What Wrongful Convictions Look Like

One of the pillars of American society is the criminal justice system. As part of this system, each citizen is to be granted access to a fair trial. In the overwhelming majority of the cases tried in the criminal justice system, this goal is accomplished. However, there are still those that find themselves on the opposite side.

The Facts

The United States has the world's largest prison population, with around two million people currently incarcerated. Within this group, it's estimated that between 40,000 and 100,000 people are actually innocent. Albeit a small number compared to the entire population, the reality is that one person wrongfully convicted and sentenced to prison is one too many.

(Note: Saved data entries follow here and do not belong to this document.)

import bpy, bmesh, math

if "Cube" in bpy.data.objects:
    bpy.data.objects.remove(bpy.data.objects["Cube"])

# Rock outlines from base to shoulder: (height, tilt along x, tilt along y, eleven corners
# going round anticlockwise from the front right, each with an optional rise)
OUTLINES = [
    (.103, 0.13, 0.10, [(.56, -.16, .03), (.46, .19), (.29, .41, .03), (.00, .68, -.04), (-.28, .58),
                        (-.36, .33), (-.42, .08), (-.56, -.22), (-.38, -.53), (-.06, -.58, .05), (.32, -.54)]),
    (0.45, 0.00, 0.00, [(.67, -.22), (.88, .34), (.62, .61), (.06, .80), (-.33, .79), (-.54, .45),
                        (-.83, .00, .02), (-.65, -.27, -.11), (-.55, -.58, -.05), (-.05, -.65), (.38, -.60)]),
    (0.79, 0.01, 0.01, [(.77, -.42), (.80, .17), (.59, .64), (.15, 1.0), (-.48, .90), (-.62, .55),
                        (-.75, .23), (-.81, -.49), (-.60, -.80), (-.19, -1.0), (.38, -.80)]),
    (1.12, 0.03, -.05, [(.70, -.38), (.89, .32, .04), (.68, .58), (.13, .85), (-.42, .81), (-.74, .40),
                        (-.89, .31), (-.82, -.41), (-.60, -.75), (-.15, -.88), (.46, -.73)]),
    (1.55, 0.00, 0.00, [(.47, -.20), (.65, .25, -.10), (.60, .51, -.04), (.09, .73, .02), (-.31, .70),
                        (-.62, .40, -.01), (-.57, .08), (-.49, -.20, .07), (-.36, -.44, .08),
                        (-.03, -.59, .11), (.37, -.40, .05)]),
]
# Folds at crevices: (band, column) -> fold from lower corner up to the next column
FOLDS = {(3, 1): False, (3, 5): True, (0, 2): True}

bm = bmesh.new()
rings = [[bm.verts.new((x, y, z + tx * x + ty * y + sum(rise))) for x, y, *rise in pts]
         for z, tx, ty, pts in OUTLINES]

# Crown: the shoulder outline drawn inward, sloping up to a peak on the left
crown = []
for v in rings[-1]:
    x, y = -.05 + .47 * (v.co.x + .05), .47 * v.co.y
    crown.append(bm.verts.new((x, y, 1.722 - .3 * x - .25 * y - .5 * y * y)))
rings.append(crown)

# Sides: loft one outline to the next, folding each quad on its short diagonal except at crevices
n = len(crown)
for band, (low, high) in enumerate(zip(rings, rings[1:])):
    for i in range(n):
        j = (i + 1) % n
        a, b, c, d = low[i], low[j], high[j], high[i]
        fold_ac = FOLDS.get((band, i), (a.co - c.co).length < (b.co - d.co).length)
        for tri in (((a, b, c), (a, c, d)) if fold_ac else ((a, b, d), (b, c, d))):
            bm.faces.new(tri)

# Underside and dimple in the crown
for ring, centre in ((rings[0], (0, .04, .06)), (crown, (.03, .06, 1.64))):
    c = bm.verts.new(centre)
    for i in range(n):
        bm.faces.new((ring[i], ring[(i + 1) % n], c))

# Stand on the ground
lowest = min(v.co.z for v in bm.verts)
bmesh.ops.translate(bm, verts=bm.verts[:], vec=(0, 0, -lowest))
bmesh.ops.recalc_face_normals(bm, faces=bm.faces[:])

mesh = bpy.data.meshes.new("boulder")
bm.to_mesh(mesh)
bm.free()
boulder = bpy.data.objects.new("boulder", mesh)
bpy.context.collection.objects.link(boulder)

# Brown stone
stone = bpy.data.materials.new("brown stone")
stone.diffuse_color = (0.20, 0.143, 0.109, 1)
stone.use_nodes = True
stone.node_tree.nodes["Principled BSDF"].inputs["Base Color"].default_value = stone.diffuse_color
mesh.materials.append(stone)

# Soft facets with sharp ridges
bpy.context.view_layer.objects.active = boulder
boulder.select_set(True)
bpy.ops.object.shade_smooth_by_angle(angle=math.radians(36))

This is a problem that impacts all communities, across the entire country.

The Many Faces Of Wrongful Convictions

Although a wrongful conviction can come in many forms; here are some of the more common origination sources.

Flawed Evidence

A leading cause of wrongful convictions is flawed forensic evidence. Forensic testing is exact, but it must be exercised with extreme caution to avoid error. Contaminated testing sites or poor testing methods can lead to a false positive and ultimately a wrongful conviction. In some instances, forensic analysts may also provide inaccurate information concerning case evidence and testing, such as testifying on opinion rather than science.

Prosecutorial Misconduct

One of the more unfortunate causes of wrongful conviction is official misconduct. From the arresting officer to the prosecutor that tries the case in the courtroom, officials take an oath to perform their duties with the utmost standards. When an official fabricates evidence or engages in coercive interrogation methods, this oath is not being honored and the result is an innocent person being punished for a crime they did not commit.

Witness Persuasion

In some cases, a conviction comes down to the word of an eyewitness or some other individual with information about the case. A wrongful conviction can ensue when the individual providing this information has a motive. For example, someone with a criminal background, who is facing their own set of charges, may be persuaded to provide information about a case in exchange for their charges being dropped or some other type of favor.

For those who have been impacted by this issue, attorneys can provide much necessary assistance. The role of an attorney is to practice justice, from every side and to ensure every person's rights are protected.

For more information about the criminal justice system and what you can do to reform it to avoid wrongful conviction, talk with professional lawyers or contact organizations, like ArticleIII.